As manufacturing process technology scales down, memory capacity and density continue to grow. As the number of memory cells per area increases, so does the possibility of having defects in the memory cells. Therefore, built-in redundancy analysis (BIRA) is widely used for memory test and repair. BIRA repairs faulty cells by replacing them with healthy spare cells. To perform BIRA, the faulty memory cell information is required and is collected via a memory test. By using the faulty cell information, BIRA can analyze and perform the repair by assigning spares to defective cells. However, it requires extra hardware to store the faulty cell information. Most conventional BIRA approaches utilize content-addressable memories (CAMs) to store faulty cell information. Owing to the CAMs' fast access speed, the repair time can be reduced. However, CAMs are the critical source of an area overhead for BIRA, and a CAM could be shared across multiple memory banks. The shared structure limits simultaneous repair operations for the banks, and when the CAM is faulty, the conventional CAM-based BIRA cannot be performed. This paper proposes a new BIRA method, which does not require extra memory and instead utilizes a fault-free memory region to store the faulty cell information. Because extra memory is not required in the proposed BIRA method, the area overhead is decreased. The proposed hierarchical repair algorithm thus helps to reduce the analysis time, while achieving optimal normalized repair rate.

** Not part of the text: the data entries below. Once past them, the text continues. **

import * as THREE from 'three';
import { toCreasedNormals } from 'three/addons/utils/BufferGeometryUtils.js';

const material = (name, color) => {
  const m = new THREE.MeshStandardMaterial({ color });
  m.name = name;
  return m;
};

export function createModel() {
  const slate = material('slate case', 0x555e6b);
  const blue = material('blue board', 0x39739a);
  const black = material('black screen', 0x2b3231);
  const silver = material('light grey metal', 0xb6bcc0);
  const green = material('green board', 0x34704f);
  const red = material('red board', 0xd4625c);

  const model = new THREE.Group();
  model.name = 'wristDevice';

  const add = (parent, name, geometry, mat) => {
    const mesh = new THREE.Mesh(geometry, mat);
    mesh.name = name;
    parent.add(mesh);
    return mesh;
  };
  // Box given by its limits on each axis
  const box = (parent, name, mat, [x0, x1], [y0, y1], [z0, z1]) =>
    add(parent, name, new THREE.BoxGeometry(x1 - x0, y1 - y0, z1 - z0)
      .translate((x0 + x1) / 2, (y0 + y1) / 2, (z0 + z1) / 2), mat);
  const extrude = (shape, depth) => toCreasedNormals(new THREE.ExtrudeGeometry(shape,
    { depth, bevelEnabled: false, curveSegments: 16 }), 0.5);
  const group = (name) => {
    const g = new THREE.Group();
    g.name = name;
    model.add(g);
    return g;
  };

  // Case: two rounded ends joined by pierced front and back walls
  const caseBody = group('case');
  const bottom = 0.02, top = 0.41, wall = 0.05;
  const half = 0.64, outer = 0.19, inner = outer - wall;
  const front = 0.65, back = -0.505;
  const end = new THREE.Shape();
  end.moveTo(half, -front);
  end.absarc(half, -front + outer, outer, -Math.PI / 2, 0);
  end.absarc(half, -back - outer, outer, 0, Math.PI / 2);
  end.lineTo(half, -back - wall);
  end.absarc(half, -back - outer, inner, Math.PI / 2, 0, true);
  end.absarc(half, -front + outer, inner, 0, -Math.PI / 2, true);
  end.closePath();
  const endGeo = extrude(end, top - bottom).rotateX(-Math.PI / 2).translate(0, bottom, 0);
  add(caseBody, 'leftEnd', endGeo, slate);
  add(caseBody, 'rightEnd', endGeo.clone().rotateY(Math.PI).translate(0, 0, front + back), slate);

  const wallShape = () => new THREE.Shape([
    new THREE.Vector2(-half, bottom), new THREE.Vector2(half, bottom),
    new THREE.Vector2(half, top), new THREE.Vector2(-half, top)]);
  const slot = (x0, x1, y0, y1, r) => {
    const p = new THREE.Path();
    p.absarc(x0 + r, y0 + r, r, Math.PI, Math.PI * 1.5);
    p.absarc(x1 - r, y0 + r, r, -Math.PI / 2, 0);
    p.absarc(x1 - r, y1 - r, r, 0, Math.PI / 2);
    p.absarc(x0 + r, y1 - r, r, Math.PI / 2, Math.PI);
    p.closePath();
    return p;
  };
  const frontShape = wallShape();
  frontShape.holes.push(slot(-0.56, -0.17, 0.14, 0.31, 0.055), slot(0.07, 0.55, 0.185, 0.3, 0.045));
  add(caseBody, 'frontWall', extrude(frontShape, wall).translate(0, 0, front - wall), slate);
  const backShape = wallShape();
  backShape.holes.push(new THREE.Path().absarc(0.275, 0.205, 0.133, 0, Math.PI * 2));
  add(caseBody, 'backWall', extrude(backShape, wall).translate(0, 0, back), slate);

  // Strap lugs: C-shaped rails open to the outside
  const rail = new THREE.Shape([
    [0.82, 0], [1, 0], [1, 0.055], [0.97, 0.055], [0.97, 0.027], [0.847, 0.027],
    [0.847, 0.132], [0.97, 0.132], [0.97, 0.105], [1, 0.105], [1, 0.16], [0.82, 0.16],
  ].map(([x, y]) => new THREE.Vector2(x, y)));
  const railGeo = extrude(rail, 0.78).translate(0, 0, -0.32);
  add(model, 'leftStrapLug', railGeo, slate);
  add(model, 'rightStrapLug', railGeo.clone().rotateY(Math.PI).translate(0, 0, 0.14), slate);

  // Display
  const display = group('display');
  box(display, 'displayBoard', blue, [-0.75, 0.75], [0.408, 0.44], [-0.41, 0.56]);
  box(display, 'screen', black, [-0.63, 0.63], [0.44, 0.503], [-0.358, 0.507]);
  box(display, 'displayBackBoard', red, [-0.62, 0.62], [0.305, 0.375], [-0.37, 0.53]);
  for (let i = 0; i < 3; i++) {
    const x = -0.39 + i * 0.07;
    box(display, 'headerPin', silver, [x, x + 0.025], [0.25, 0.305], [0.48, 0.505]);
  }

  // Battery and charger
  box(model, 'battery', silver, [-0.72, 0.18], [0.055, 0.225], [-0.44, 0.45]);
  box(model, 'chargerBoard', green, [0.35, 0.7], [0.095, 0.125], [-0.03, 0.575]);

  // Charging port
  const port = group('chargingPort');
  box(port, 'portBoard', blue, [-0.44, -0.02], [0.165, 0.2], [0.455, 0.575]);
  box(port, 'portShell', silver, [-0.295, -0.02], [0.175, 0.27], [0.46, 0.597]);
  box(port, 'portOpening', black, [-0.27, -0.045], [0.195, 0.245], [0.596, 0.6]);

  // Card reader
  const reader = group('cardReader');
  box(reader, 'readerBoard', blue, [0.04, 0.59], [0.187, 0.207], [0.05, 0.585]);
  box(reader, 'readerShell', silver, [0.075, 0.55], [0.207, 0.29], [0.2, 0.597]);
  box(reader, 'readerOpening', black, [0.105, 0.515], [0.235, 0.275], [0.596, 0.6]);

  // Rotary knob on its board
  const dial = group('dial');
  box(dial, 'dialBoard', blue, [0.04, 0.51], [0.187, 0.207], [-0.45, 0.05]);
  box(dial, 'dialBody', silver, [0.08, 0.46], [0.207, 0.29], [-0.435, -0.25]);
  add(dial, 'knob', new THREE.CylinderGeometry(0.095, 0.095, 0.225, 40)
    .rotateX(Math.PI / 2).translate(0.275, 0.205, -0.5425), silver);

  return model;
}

|Number of pages||12|
|Journal||IEEE Transactions on Circuits and Systems I: Regular Papers|
|Publication status||Published - 2017 Dec|
Bibliographical noteFunding Information:
Manuscript received April 1, 2017; revised July 13, 2017 and August 14, 2017; accepted August 31, 2017. Date of publication September 26, 2017; date of current version November 22, 2017. This research was supported by Basic Science Research Program through the National Research Foundation of Korea (NRF) funded by the Ministry of Education (NRF-2015R1D1A1A01058856) and in part by the MOTIE (Ministry of Trade, Industry & Energy (10080594) and KSRC (Korea Semiconductor Research Consortium) support program for the development of the future semiconductor device. This paper was recommended by Associate Editor D. Zito. (Corresponding author: Joon-Sung Yang.) The authors are with the Department of Semiconductor and Display Engineering, Sungkyunkwan University, Suwon 16419, South Korea (e-mail: email@example.com).
All Science Journal Classification (ASJC) codes
- Electrical and Electronic Engineering